Peace organisations PAX and Stop Wapenhandel and the Dutch Section of the International Commission of Jurists (NJCM) are investigating legal steps in relation to the delivery of Dutch patrol vessels to Libya. In 2016, one of those ships was used in a violent action against a boat carrying refugees, during which at least four people died.
In 2012 and 2013, Damen Shipyards, a Dutch shipbuilder, delivered eight patrol vessels to the Libyan navy. The Dutch government allowed these vessels to be transported without an arms trade license, because they supposedly did not have military characteristics. In 2014, Damen wanted to arm the ships nonetheless, but it did not obtain permission from the government to do so. This decision was in line with the UN arms embargo that has been in place for Libya since 2011 because of the ongoing civil war.
Video footage has now shown that at least one of the vessels delivered by Damen has been armed after all, and that this has been used with deadly consequences. The peace and human rights organisations are investigating what the responsibilities of the Dutch government and Damen are in this regard, and are considering a possible legal case.
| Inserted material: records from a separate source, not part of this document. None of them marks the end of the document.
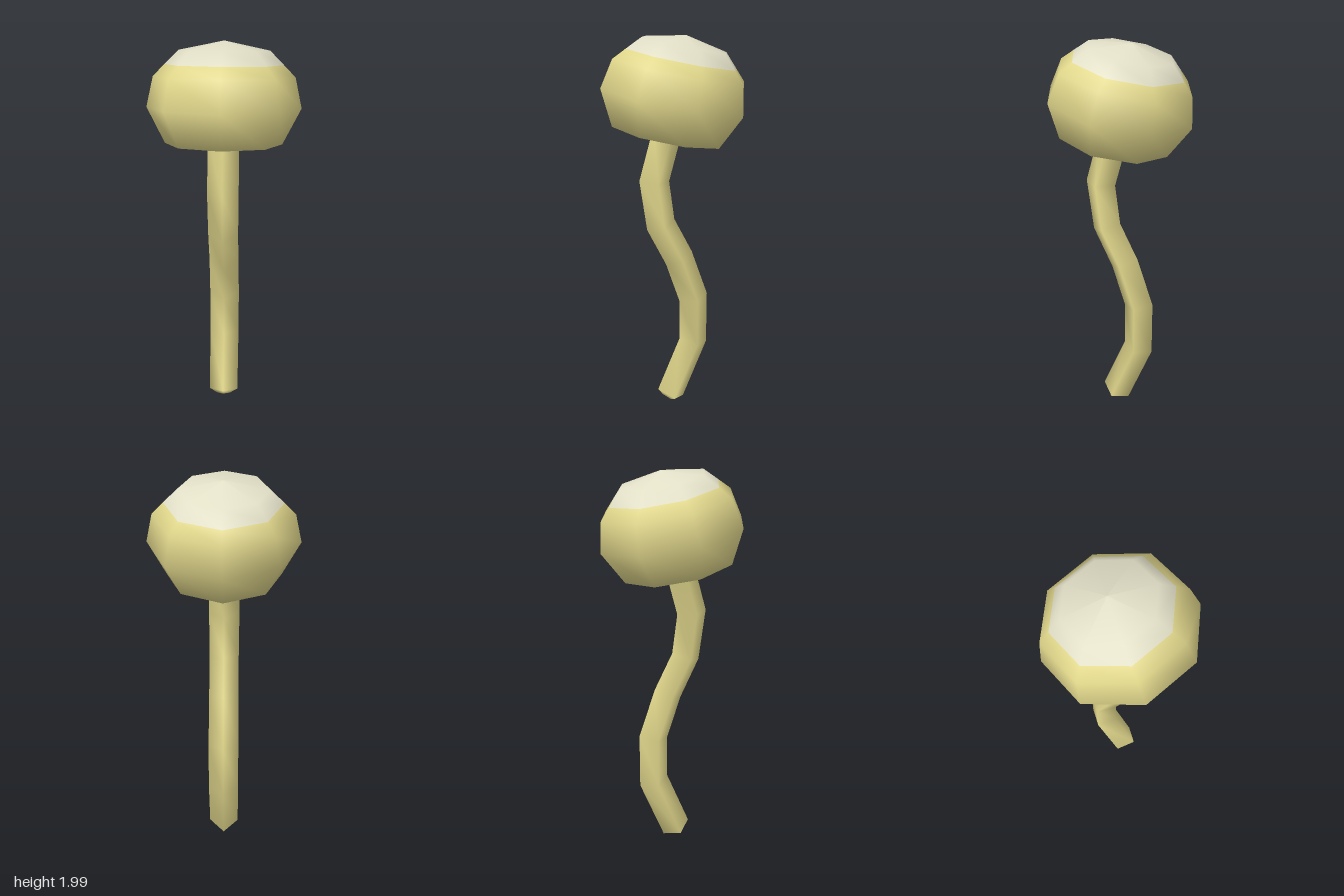
import * as THREE from 'three';

const flat = (name, color, extra = {}) => {
  const m = new THREE.MeshStandardMaterial({ color, ...extra });
  m.name = name;
  return m;
};

// Four-sided stem lofted along a path in the y/z plane; path rows are [z, y, radius].
function stemGeometry(path) {
  const sides = 4, pos = [], index = [];
  const at = (i) => path[Math.min(Math.max(i, 0), path.length - 1)];
  path.forEach(([z, y, r], i) => {
    const t = new THREE.Vector2(at(i + 1)[0] - at(i - 1)[0], at(i + 1)[1] - at(i - 1)[1]).normalize();
    for (let k = 0; k < sides; k++) {
      const a = (k / sides) * Math.PI * 2;
      const s = Math.sin(a) * r;
      pos.push(Math.cos(a) * r, y - t.x * s, z + t.y * s);
    }
  });
  for (let i = 0; i < path.length - 1; i++) {
    for (let k = 0; k < sides; k++) {
      const n = (k + 1) % sides;
      const a = i * sides + k, b = i * sides + n, c = b + sides, d = a + sides;
      index.push(a, d, c, a, c, b);
    }
  }
  index.push(0, 1, 2, 0, 2, 3); // closed foot
  const g = new THREE.BufferGeometry();
  g.setAttribute('position', new THREE.Float32BufferAttribute(pos, 3));
  g.setIndex(index);
  g.computeVertexNormals();
  return g;
}

// Eight-sided cap; each profile band gets the material slot given in bands.
function capGeometry(profile, bands) {
  const segments = 8, n = profile.length;
  const g = new THREE.LatheGeometry(profile.map(([r, h]) => new THREE.Vector2(r, h)), segments);
  const slots = [[], [], []];
  for (let i = 0; i < segments; i++) {
    for (let j = 0; j < n - 1; j++) {
      const a = i * n + j, b = a + n, c = b + 1, d = a + 1;
      slots[bands[j]].push(a, b, d, c, d, b);
    }
  }
  g.setIndex(slots.flat());
  g.clearGroups();
  let start = 0;
  slots.forEach((s, m) => {
    g.addGroup(start, s.length, m);
    start += s.length;
  });
  return g;
}

export function createModel() {
  const model = new THREE.Group();
  model.name = 'mushroom';

  const cream = flat('cream yellow', 0xe2d88c);
  const pale = flat('pale ivory', 0xe1dfc6);
  const gill = flat('gill orange', 0xc4801f);

  // Wavy stem with a small bevelled foot
  const stem = new THREE.Mesh(stemGeometry([
    [0.03, 0.028, 0.036],
    [0.02, 0.05, 0.078],
    [-0.108, 0.355, 0.079],
    [-0.108, 0.61, 0.079],
    [-0.027, 0.845, 0.077],
    [0.072, 1.04, 0.077],
    [0.105, 1.275, 0.079],
    [0.032, 1.54, 0.077],
  ]), cream);
  stem.name = 'stem';
  model.add(stem);

  // Tilted cap: gill underside, cream side, pale crown
  const cap = new THREE.Mesh(capGeometry([
    [0, 0],
    [0.29, 0],
    [0.38, 0.176],
    [0.347, 0.325],
    [0.29, 0.383],
    [0.222, 0.451],
    [0, 0.497],
  ], [0, 1, 1, 1, 2, 2]), [gill, cream, pale]);
  cap.name = 'cap';
  cap.position.set(0, 1.512, 0.035);
  cap.rotation.x = -0.2;
  model.add(cap);

  return model;
}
PAX, Stop Wapenhandel and the NJCM have instigated legal cases before about arms trade export to Egypt. The premise of these cases was the human rights procedure that the Dutch government has to follow when handing out licenses for arms trade exports. Back then, the organisations were of the opinion that the procedure in those instances had not been carried out up to standards. This is also doubted by the organisations in relation to the delivery to Libya.